She noticed the bright poster at the café. A self-defense course for women based on martial arts principles. She wanted to take her night back. Several experiences and her current job made the night a dark and scary place, not the wonderous starscape world with hushed sounds and smells. She signed up.

Wen-Do, she learned first class, is about empowerment; you never have to be a victim. Using martial arts techniques developed especially for scenarios such as domestic attacks or rape, the students would gain confidence and learn how to defend themselves.

She walked home both thrilled at the possibility of regaining the night and extremely worried about graduation. She would be expected to break a board in half with her hand! She felt awkward and uncoordinated with skinny arms and not much upper body strength. “Having the plague or some other ugly disease that night should get me out of it”, she thought.

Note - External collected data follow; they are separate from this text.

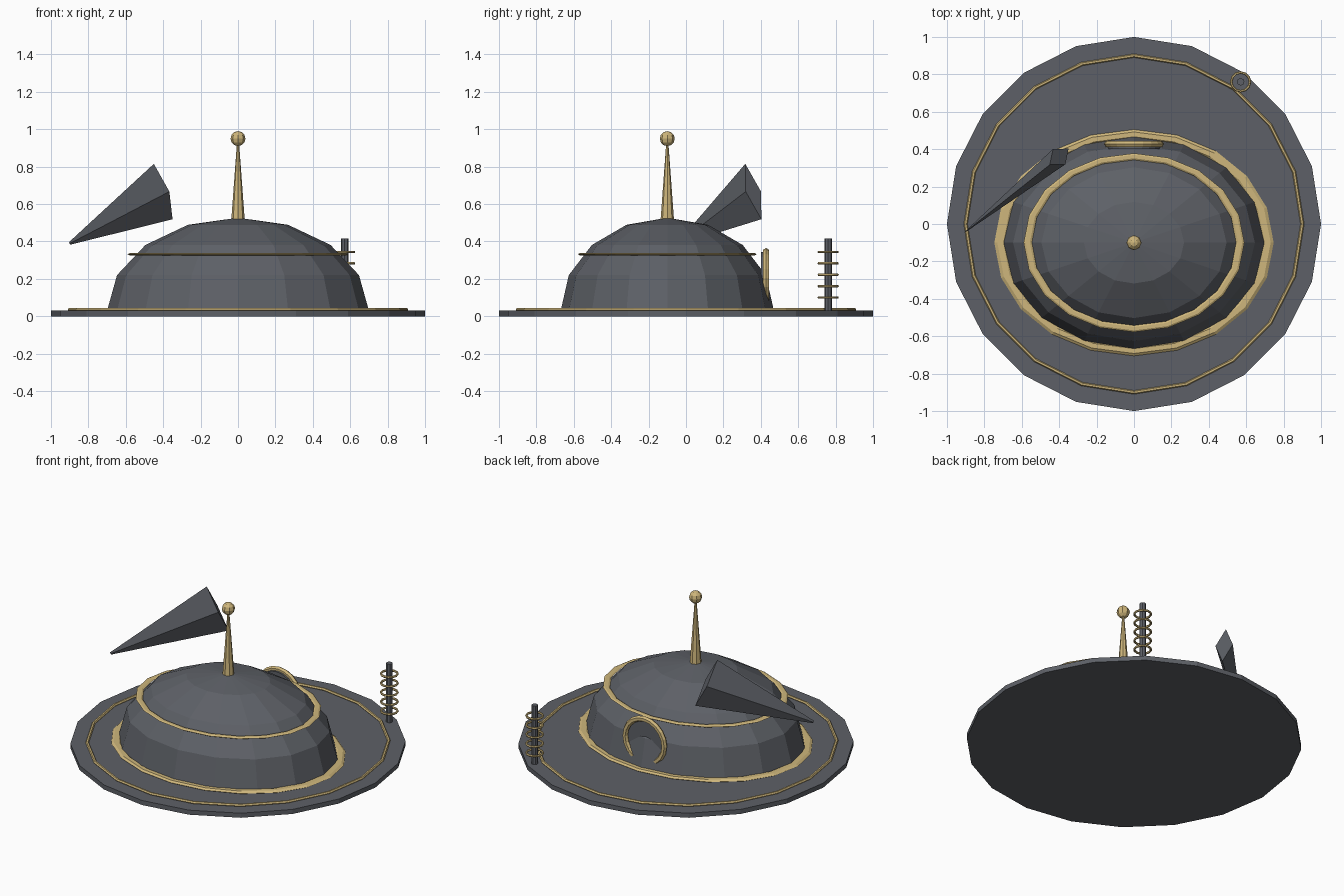
import bpy, bmesh, math
from mathutils import Vector, Matrix

if "Cube" in bpy.data.objects:
    bpy.data.objects.remove(bpy.data.objects["Cube"])


def material(name, rgb):
    m = bpy.data.materials.new(name)
    m.diffuse_color = (*rgb, 1)
    m.use_nodes = True
    m.node_tree.nodes["Principled BSDF"].inputs["Base Color"].default_value = m.diffuse_color
    return m


SLATE = material("slate grey", (0.11, 0.118, 0.135))
GOLD = material("pale gold", (0.62, 0.47, 0.20))


def finish(name, mat):
    ob = bpy.context.object
    ob.name = name
    ob.data.materials.append(mat)
    return ob


def cylinder(name, mat, r, z0, z1, sides, xy=(0, 0), top=None):
    bpy.ops.mesh.primitive_cone_add(vertices=sides, radius1=r, radius2=r if top is None else top,
                                    depth=z1 - z0, location=(*xy, (z0 + z1) / 2))
    return finish(name, mat)


def ring(name, mat, loc, major, minor, sides=20, tube=6, scale=(1, 1, 1), rot=(0, 0, 0)):
    bpy.ops.mesh.primitive_torus_add(location=loc, rotation=rot, major_radius=major, minor_radius=minor,
                                     major_segments=sides, minor_segments=tube)
    ob = finish(name, mat)
    ob.scale = scale
    return ob


# Ground disc with its raised trim
cylinder("base_disc", SLATE, 1.0, 0, 0.03, 20)
ring("base_trim", GOLD, (0, 0, 0.035), 0.9, 0.01)

# Oval dome: upper half of a faceted ellipsoid
CENTRE = Vector((0, -0.1, 0.03))
bpy.ops.mesh.primitive_uv_sphere_add(segments=16, ring_count=8, radius=1, location=CENTRE)
dome = finish("dome", SLATE)
dome.scale = (0.7, 0.57, 0.497)
bm = bmesh.new()
bm.from_mesh(dome.data)
bmesh.ops.delete(bm, geom=[v for v in bm.verts if v.co.z < -0.01], context='VERTS')
bm.to_mesh(dome.data)
bm.free()

# Flat oval bands around the dome
ring("dome_foot_band", GOLD, (0, -0.1, 0.035), 0.715, 0.032, scale=(1, 0.81, 0.35))
ring("dome_upper_band", GOLD, (0, -0.1, 0.332), 0.568, 0.022, scale=(1, 0.81, 0.3))

# Spire and ball on the dome
cylinder("spire", GOLD, 0.037, 0.50, 0.925, 8, (0, -0.1), 0.006)
bpy.ops.mesh.primitive_uv_sphere_add(segments=8, ring_count=6, radius=0.04, location=(0, -0.1, 0.95))
finish("spire_ball", GOLD)

# Round rear doorway: gold rim around a thin panel
ring("door_rim", GOLD, (0, 0.428, 0.205), 0.142, 0.018, 20, 6, rot=(math.pi / 2, 0, 0))
bpy.ops.mesh.primitive_cylinder_add(vertices=20, radius=0.138, depth=0.02, location=(0, 0.41, 0.205),
                                    rotation=(math.pi / 2, 0, 0))
finish("door_panel", SLATE)

# Post with a stack of rings
POST = (0.57, 0.76)
cylinder("coil_post", SLATE, 0.02, 0.02, 0.415, 8, POST)
for i in range(5):
    ring(f"coil_ring_{i + 1}", GOLD, (*POST, 0.1 + 0.061 * i), 0.05, 0.007, 12, 6)

# Floating four-sided spike, tapering to a blunt tip
wide_end = Vector((-0.40, 0.36, 0.667))
tip = Vector((-0.90, -0.04, 0.39))
tall = Vector((-0.05, -0.043, 0.148))
side = Vector((-0.033, 0.041, 0))
corners = [tall, side, -tall, -side]
bm = bmesh.new()
big = [bm.verts.new(wide_end + c) for c in corners]
small = [bm.verts.new(tip + c * 0.05) for c in corners]
bm.faces.new(big)
bm.faces.new(small[::-1])
for i in range(4):
    j = (i + 1) % 4
    bm.faces.new((big[j], big[i], small[i], small[j]))
bmesh.ops.recalc_face_normals(bm, faces=bm.faces)
mesh = bpy.data.meshes.new("floating_spike")
bm.to_mesh(mesh)
bm.free()
mesh.materials.append(SLATE)
bpy.context.collection.objects.link(bpy.data.objects.new("floating_spike", mesh))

She surprised herself; somehow her body and mind connected. She kept up with the other 25 women in the class in terms of the learning curve. She practiced at home; she hoped “the shout” that grounded you, showed strength, and startled your attacker didn’t upset her neighbours too much.

Her usual caution was now backed up by knowing how to protect and defend herself. But every time she thought about the board, her stomach turned over. As much as she had grasped the principles and the moves, she had no confidence she could actually perform the final act.

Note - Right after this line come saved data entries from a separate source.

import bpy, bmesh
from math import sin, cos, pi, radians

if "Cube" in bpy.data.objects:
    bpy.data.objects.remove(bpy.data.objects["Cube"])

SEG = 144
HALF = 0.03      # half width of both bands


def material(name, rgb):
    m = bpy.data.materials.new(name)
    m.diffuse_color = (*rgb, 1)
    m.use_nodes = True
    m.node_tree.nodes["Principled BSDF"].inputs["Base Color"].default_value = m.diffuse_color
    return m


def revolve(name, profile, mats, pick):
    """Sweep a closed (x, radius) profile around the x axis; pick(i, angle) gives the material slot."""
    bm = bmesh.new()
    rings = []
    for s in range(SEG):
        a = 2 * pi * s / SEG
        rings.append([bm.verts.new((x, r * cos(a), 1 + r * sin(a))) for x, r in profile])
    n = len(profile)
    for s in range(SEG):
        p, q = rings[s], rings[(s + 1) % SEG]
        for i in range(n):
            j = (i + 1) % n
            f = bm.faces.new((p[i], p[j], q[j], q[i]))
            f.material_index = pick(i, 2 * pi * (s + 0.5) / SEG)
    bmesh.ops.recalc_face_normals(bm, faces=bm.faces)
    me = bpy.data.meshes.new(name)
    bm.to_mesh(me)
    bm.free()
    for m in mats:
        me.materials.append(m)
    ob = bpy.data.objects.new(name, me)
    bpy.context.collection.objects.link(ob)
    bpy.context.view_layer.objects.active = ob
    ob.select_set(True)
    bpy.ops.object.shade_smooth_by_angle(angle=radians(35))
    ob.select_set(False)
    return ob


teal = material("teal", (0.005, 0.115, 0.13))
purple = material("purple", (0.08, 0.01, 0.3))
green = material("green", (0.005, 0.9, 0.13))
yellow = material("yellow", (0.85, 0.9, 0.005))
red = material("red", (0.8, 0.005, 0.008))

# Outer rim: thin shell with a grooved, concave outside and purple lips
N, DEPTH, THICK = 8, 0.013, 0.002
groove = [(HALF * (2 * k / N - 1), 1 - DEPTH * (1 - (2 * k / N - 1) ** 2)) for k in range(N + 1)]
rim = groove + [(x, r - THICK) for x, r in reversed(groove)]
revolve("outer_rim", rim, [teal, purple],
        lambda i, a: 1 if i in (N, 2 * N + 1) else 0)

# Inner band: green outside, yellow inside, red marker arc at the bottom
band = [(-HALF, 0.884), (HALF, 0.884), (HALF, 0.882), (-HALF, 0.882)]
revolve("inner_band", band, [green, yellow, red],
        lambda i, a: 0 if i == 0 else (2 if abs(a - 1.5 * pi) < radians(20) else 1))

Last class. Everyone was buzzing. Twenty-five boards stacked next beside two pillars of bricks to support the wood. Nervous. Frightened. Afraid of embarrassment. She clapped and cheered as her classmates approached the center of the room, and broke their board.

Then it was her turn; she nervously walked to “center stage” with her classmates encouraging her as she went. Kneeling in front of the board, she closed her eyes and imagined her hand slicing through the board as if it was just a hologram. She stopped short her first “chop,” feeling her mind wasn’t focused. Then, she took a gulp of air, shouted, and brought her hand down . . . .

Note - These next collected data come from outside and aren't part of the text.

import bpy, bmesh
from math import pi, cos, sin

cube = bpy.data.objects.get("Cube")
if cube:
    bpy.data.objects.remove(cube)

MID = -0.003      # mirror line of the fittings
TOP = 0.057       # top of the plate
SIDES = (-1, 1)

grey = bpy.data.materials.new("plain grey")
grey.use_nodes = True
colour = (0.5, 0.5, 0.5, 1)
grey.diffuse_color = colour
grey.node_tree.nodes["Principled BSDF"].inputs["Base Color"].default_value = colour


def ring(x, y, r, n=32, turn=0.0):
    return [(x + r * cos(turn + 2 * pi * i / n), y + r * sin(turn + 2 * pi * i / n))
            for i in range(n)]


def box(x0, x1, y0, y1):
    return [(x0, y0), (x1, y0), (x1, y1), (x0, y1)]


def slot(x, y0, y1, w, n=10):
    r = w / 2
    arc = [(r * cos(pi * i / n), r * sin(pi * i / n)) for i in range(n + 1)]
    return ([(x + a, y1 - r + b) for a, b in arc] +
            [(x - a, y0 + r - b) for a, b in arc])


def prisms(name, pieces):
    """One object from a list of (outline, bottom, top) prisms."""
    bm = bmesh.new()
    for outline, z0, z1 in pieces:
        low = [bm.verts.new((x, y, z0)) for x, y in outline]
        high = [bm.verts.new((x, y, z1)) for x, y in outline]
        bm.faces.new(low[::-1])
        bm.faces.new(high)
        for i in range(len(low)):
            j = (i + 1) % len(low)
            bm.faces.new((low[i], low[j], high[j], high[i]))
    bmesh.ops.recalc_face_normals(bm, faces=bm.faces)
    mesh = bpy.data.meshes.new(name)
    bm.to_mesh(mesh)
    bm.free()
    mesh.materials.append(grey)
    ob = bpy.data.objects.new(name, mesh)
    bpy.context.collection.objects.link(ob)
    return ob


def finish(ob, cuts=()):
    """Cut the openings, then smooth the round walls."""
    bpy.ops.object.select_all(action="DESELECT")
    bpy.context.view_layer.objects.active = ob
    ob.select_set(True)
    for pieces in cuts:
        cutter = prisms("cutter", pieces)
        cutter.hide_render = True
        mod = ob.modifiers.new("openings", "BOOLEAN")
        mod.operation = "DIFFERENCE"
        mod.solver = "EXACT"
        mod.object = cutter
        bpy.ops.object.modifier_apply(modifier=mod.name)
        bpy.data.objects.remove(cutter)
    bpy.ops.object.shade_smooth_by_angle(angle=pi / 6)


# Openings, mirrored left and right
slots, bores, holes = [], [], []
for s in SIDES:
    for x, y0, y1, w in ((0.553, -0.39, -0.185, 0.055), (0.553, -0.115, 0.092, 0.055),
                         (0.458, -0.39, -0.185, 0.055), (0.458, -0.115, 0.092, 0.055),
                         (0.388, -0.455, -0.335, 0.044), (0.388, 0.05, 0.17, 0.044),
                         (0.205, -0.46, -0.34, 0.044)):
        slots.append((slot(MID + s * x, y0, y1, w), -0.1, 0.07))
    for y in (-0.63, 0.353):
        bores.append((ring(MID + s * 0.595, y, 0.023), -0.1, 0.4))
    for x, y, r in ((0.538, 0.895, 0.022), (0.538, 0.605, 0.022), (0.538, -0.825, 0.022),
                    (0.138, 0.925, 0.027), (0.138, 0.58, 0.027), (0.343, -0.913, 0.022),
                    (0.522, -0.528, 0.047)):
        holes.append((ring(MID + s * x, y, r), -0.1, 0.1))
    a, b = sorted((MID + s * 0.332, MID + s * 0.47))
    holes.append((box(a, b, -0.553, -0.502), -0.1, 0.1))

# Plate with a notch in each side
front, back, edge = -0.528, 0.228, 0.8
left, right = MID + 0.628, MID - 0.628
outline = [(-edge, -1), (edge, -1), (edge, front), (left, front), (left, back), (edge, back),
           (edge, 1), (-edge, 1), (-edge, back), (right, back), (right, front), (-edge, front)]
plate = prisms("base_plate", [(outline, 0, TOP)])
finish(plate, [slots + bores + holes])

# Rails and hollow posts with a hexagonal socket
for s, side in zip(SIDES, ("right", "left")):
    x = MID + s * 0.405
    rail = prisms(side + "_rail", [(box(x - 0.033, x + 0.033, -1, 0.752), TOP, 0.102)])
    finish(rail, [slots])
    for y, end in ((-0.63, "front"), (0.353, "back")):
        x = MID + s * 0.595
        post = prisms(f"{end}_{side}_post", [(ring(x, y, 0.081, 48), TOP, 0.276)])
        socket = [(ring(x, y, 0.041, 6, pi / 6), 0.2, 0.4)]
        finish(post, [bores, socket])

{I had thought of ending it here, with the results of her efforts unknown.}

On the wall above her desk, she hammered in several brackets, and carefully placed the two pieces of her board. She smiled, grabbed her jacket, and purposefully pulled her door shut. It was a nice night for a walk.

frightened exhilaration: regaining the night for Mindlovemisery prompt 49




I love dialogue. Do you?

Fill in your details below or click an icon to log in: Logo

You are commenting using your account. Log Out / Change )

Twitter picture

You are commenting using your Twitter account. Log Out / Change )

Facebook photo

You are commenting using your Facebook account. Log Out / Change )

Google+ photo

You are commenting using your Google+ account. Log Out / Change )

Connecting to %s